  • James Buckley
    2022-06-30 06:13:35
    James Buckley

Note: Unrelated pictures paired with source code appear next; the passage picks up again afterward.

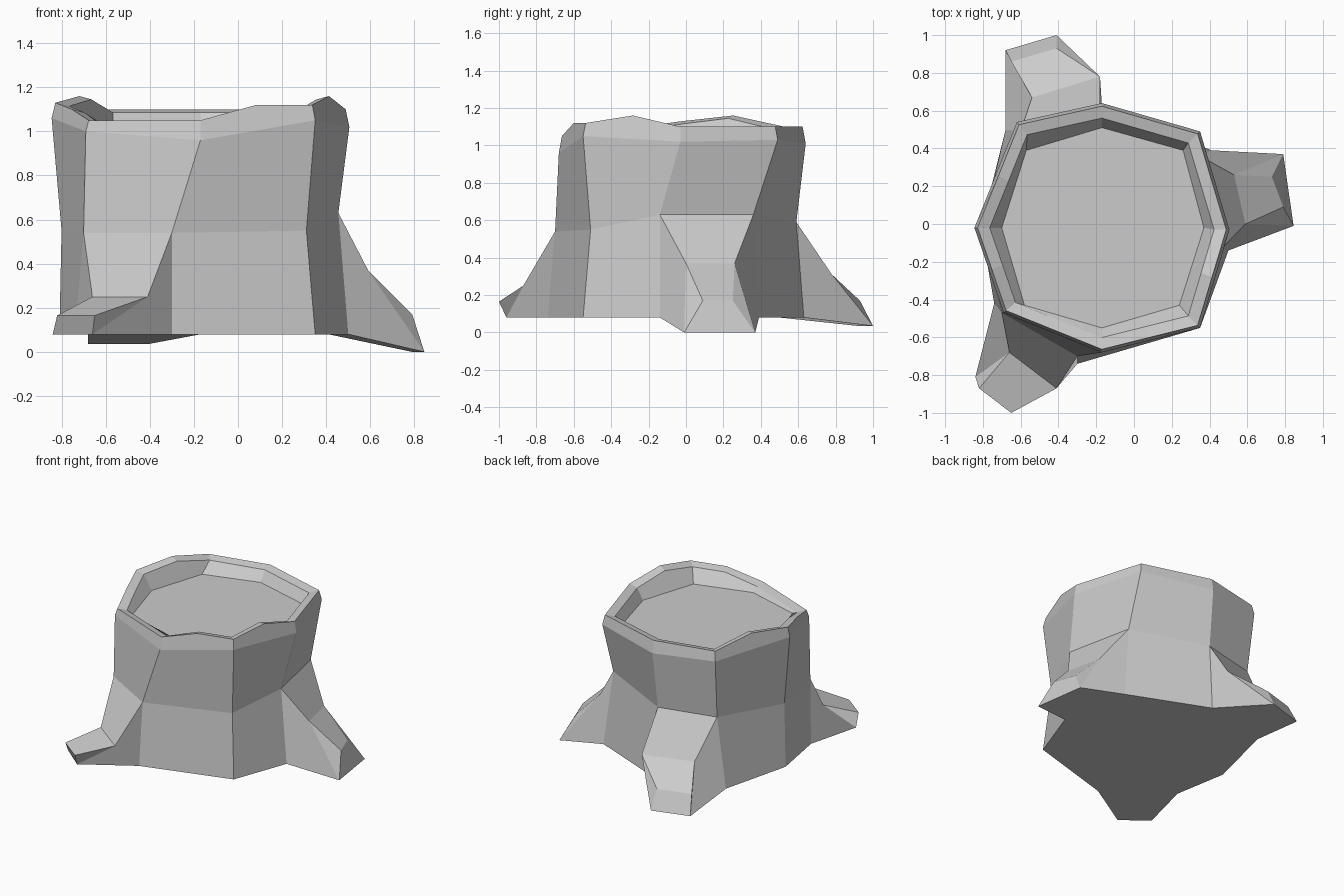
import bpy, bmesh
from mathutils import Vector

if "Cube" in bpy.data.objects:
    bpy.data.objects.remove(bpy.data.objects["Cube"])

bm = bmesh.new()
CENTRE = Vector((-0.17, -0.02))


def ring(points):
    return [bm.verts.new(p) for p in points]


def face(*verts):
    return bm.faces.new(verts)


# Trunk rings, counter-clockwise from the right-hand corner
base = ring([(0.50, -0.14, 0.08), (0.41, 0.39, 0.08), (-0.17, 0.63, 0.08), (-0.68, 0.50, 0.08),
             (-0.81, -0.02, 0.08), (-0.74, -0.42, 0.08), (-0.30, -0.74, 0.08), (0.35, -0.55, 0.08)])
waist = ring([(0.455, -0.14, 0.63), (0.35, 0.36, 0.63), (-0.18, 0.59, 0.59), (-0.60, 0.49, 0.59),
              (-0.80, -0.02, 0.55), (-0.70, -0.47, 0.54), (-0.30, -0.70, 0.54), (0.31, -0.51, 0.55)])
shoulder_pts = [(0.505, -0.03, 1.02), (0.35, 0.49, 1.03), (-0.17, 0.64, 1.01), (-0.62, 0.54, 1.03),
                (-0.845, -0.02, 1.06), (-0.69, -0.47, 1.00), (-0.17, -0.68, 0.96), (0.35, -0.55, 1.05)]
shoulder = ring(shoulder_pts)

# Wavy rim: eight corners plus a point halfway along each side
rim_z = [1.10, 1.10, 1.10, 1.10, 1.10, 1.10, 1.10, 1.16,
         1.13, 1.10, 1.05, 1.05, 1.05, 1.12, 1.12, 1.16]


def rim_ring(scale, drop):
    corners = [CENTRE + (Vector(p[:2]) - CENTRE) * scale for p in shoulder_pts]
    pts = []
    for i, c in enumerate(corners):
        pts += [c, (c + corners[(i + 1) % 8]) / 2]
    return ring([(p.x, p.y, z - drop) for p, z in zip(pts, rim_z)])


rim_outer = rim_ring(0.975, 0.0)
rim_inner = rim_ring(0.88, 0.015)
floor = ring([(0.37, -0.02, 1.01), (0.26, 0.39, 1.01), (-0.17, 0.51, 1.01), (-0.57, 0.39, 1.01),
              (-0.70, -0.02, 1.01), (-0.58, -0.43, 1.01), (-0.17, -0.55, 1.01), (0.24, -0.43, 1.01)])

# Roots: keyed by trunk side; pairs of points at the knee, tip top and tip bottom
roots = {
    0: [(0.59, 0.00, 0.37), (0.53, 0.26, 0.37), (0.79, 0.09, 0.17), (0.73, 0.25, 0.17),
        (0.845, -0.01, 0.0), (0.79, 0.37, 0.0)],
    2: [(-0.18, 0.78, 0.31), (-0.54, 0.67, 0.31), (-0.41, 0.93, 0.17), (-0.65, 0.86, 0.17),
        (-0.41, 1.0, 0.035), (-0.68, 0.92, 0.035)],
    5: [(-0.66, -0.68, 0.25), (-0.41, -0.87, 0.25), (-0.82, -0.87, 0.165), (-0.65, -1.0, 0.165),
        (-0.84, -0.81, 0.08), (-0.66, -0.96, 0.08)],
}

underside = []
for i in range(8):
    j = (i + 1) % 8
    k, m, n = 2 * i, 2 * i + 1, (2 * i + 2) % 16
    face(waist[i], waist[j], shoulder[j], shoulder[i])
    face(shoulder[i], shoulder[j], rim_outer[n], rim_outer[m], rim_outer[k])
    for a, b in ((k, m), (m, n)):
        face(rim_outer[a], rim_outer[b], rim_inner[b], rim_inner[a])
    face(rim_inner[k], rim_inner[m], rim_inner[n], floor[j], floor[i])
    underside.append(base[i])
    if i in roots:
        ka, kb, ta, tb, ba, bb = ring(roots[i])
        face(waist[i], ka, kb, waist[j])
        face(ka, ta, tb, kb)
        face(ta, ba, bb, tb)
        face(base[i], ba, ka, waist[i])
        face(ba, ta, ka)
        face(base[j], waist[j], kb, bb)
        face(bb, kb, tb)
        underside += [ba, bb]
    else:
        face(base[i], base[j], waist[j], waist[i])

# Cut top and underside
face(*floor)
face(*reversed(underside))
bmesh.ops.recalc_face_normals(bm, faces=bm.faces[:])

mesh = bpy.data.meshes.new("tree_stump")
bm.to_mesh(mesh)
bm.free()
stump = bpy.data.objects.new("tree_stump", mesh)
bpy.context.collection.objects.link(stump)
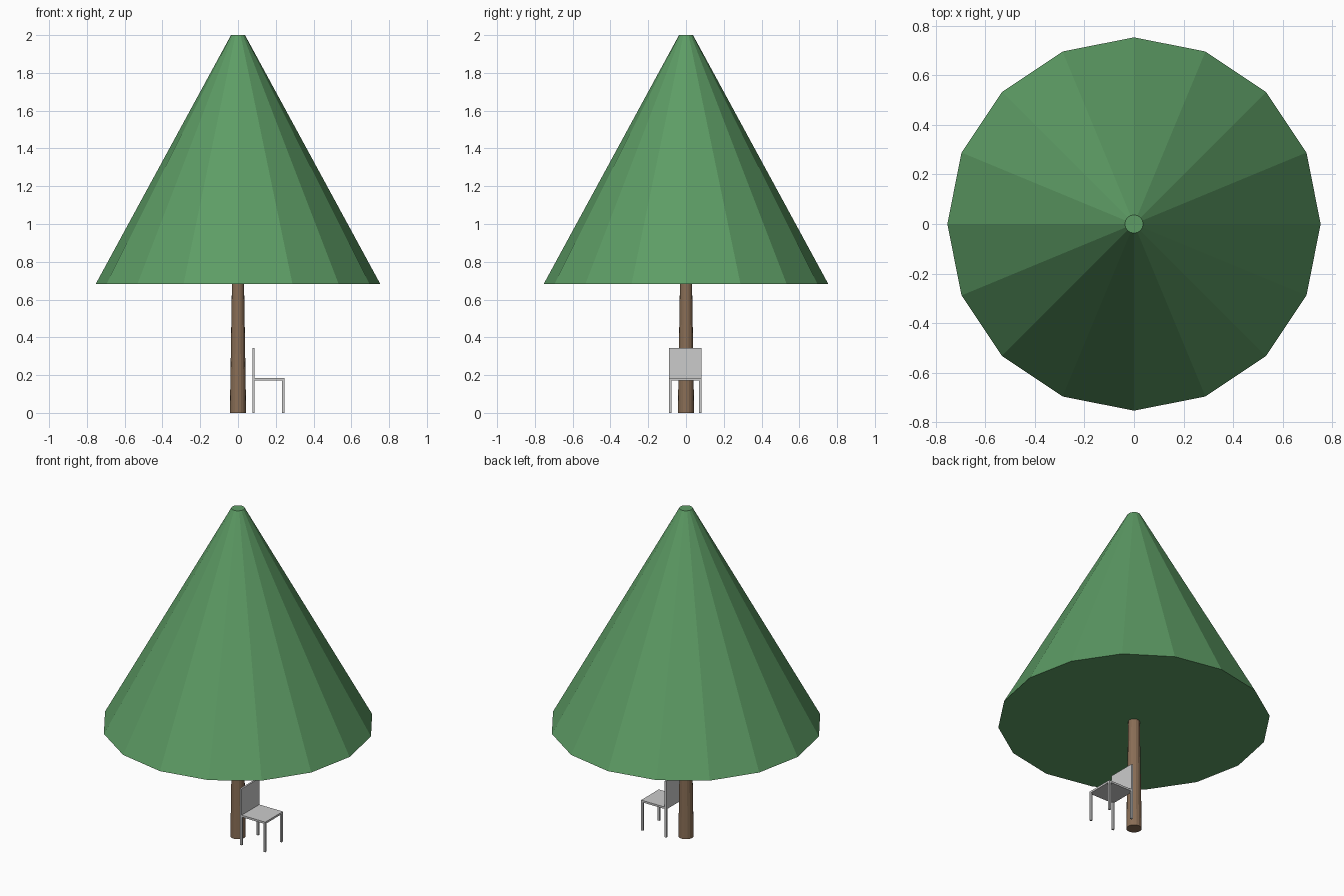
import bpy, bmesh
from mathutils import Matrix, Vector

if "Cube" in bpy.data.objects:
    bpy.data.objects.remove(bpy.data.objects["Cube"])


def material(name, rgb):
    m = bpy.data.materials.new(name)
    m.diffuse_color = (*rgb, 1)
    m.use_nodes = True
    m.node_tree.nodes["Principled BSDF"].inputs["Base Color"].default_value = m.diffuse_color
    return m


GREEN = material("leaf green", (0.11, 0.335, 0.13))
BROWN = material("bark brown", (0.25, 0.155, 0.092))
GREY = material("light grey", (0.60, 0.60, 0.60))


def finish(bm, name, mat):
    bmesh.ops.recalc_face_normals(bm, faces=bm.faces)
    me = bpy.data.meshes.new(name)
    bm.to_mesh(me)
    bm.free()
    me.materials.append(mat)
    ob = bpy.data.objects.new(name, me)
    bpy.context.collection.objects.link(ob)
    return ob


def tapered(name, rings, mat, sides=16):
    """Flat-faced closed cone between two (radius, z) rings."""
    (r0, z0), (r1, z1) = rings
    bm = bmesh.new()
    bmesh.ops.create_cone(bm, cap_ends=True, segments=sides, radius1=r0,
                          radius2=r1, depth=z1 - z0,
                          matrix=Matrix.Translation((0, 0, (z0 + z1) / 2)))
    return finish(bm, name, mat)


def box(name, lo, hi, mat):
    lo, hi = Vector(lo), Vector(hi)
    bm = bmesh.new()
    bmesh.ops.create_cube(bm, size=1, matrix=Matrix.Translation((lo + hi) / 2)
                          @ Matrix.Diagonal((*(hi - lo), 1)))
    return finish(bm, name, mat)


# Tree
tapered("trunk", [(0.043, 0), (0.032, 0.69)], BROWN)
tapered("foliage", [(0.753, 0.683), (0.037, 2.0)], GREEN)

# Chair beside the trunk, facing +x
X0, X1, Y0, Y1 = 0.076, 0.246, -0.089, 0.081
LEG = 0.012
box("seat", (X0, Y0, 0.172), (X1, Y1, 0.184), GREY)
box("backrest", (X0, Y0, 0.184), (X0 + 0.011, Y1, 0.344), GREY)
for xn, x in (("back", X0), ("front", X1 - LEG)):
    for yn, y in (("right", Y0), ("left", Y1 - LEG)):
        box(f"{xn}_{yn}_leg", (x, y, 0), (x + LEG, y + LEG, 0.172), GREY)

    Enjoyed this very much. I'd like to read more about the era immediately following Robespierre's beheading; it sounds intriguing.